Variable Scope

How to use use variables declared outside the function?

  1. Local function scope
  2. Using global keyword
  3. Using $GLOBALS superglobal

Local function scope

Variables used inside a function are different from those used outside a function. The variables used inside the function are limited to the scope of the function. Following example may generates a warning (depends on your PHP settings) and no value for $temp variable:

 function doublevalue($var) {
  $temp = $var * 2;
 $variable = 5;
 echo '$temp is: '.$temp;
 # Warning: Undefined variable $temp...
 # $temp is: 

The scope of the variable $temp is local to the function doublevalue() and is discarded when the function returns. The PHP script engine doesn’t complain about the undeclared variables being used. It just assumes the variable is empty.

Similary, the variables declared outside a function can not use inside a function, see following example:

 $temp = '';
 function demo() {
  echo '$temp = '. $temp;

 # Warning: Undefined variable $temp...
 # $temp = 

Above example also generates a warning (depends on your PHP settings) and no value for $temp variable.

You could have still used the variable name $temp inside a function, however, the $temp inside the function is a different variable from the $temp outside the function.

 $temp = 10;
 function printSomething() {
  $temp = 50;
  echo '$temp inside function: '. $temp . '<br>';
 echo '$temp outside function: '. $temp . '<br>';
 # $temp inside function: 50
 # $temp outside function: 10

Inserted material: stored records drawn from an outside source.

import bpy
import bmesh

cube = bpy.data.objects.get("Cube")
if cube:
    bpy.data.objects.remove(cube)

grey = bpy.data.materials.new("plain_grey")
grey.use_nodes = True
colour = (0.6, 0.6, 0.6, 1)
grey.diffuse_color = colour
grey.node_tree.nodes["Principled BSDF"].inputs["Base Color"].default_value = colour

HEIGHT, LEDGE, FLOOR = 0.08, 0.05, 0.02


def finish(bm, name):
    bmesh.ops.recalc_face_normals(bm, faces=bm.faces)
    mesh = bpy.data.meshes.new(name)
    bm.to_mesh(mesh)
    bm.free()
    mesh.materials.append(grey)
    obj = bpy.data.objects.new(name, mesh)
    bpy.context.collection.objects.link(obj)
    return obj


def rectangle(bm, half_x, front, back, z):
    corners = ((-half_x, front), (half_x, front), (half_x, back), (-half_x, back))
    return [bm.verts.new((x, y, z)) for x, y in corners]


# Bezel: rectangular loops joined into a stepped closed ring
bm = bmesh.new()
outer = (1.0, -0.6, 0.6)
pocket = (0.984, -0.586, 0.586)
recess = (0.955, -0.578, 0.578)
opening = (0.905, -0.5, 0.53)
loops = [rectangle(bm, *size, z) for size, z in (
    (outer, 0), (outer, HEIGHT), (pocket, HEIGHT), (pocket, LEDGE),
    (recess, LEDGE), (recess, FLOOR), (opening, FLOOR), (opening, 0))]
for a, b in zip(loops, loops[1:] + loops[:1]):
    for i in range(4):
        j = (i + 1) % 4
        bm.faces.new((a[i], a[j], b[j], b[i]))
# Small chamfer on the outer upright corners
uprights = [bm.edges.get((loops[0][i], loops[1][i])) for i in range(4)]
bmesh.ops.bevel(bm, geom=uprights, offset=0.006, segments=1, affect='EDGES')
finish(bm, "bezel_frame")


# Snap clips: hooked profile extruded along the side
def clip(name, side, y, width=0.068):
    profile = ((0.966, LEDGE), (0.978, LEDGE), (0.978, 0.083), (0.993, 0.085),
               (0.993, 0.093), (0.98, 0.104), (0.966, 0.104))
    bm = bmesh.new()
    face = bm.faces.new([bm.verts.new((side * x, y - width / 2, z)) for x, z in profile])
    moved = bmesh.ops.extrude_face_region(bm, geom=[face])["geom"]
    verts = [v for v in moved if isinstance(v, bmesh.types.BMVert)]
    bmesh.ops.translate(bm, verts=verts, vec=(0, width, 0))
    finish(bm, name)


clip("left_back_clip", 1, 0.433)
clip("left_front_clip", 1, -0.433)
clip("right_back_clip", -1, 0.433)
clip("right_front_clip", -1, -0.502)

The general rule is that variables used exclusively within functions are local to the function, regardless of whether an identically named variable is used elsewhere. There are two exceptions to this general rule: variables passed by reference and those declared global in the function aren’t local to the function.

Using global keyword

If you want to use the same variable everywhere in your code, including within functions, you can do so with the global statement. The global statement declares a variable within a function as being the same as the variable that is used outside of the function. Consider this example:

Example: Access variables inside or outside a function

 function doublevalue() {
  global $temp;
  $temp = $temp * 2;
 $temp = 5;
 echo $temp; # Prints: 10

Because $temp is declared inside the function as global, the variable $temp used in doublevalue() is a global variable that can be accessed outside the function. Because the variable $temp can be seen outside the function, the script prints 10.

Note: The global keyword can be used with multiple variable names at once. Just separate each variable name with a comma:

 $a = 5;
 $b = 10;
 $c = 15;
 function testMultiGlobal() {
  global $a, $b, $c;
  echo "$a , $b , $c";
 # 5 , 10 , 15

Using $GLOBALS array

The $GLOBALS is a superglobal variable that is always available in all scopes. It is an associative array with the name of the global variable being the key and the contents of that variable being the value of the array element. Consider following example:

 function testing() {
  echo ' $a = '. $GLOBALS['a'];
  echo ' $b = '. $GLOBALS['b'];  
  echo ' $c = '. $GLOBALS['c'];
 $a = 10;
 $b = 11;
 $c = 12;
 # $a = 10 $b = 11 $c = 12

User-defined functions:

  1. Defining functions
  2. Passing variables by reference
  3. Using arrow and anonymous functions
  4. Understanding variable scope
  5. Including external files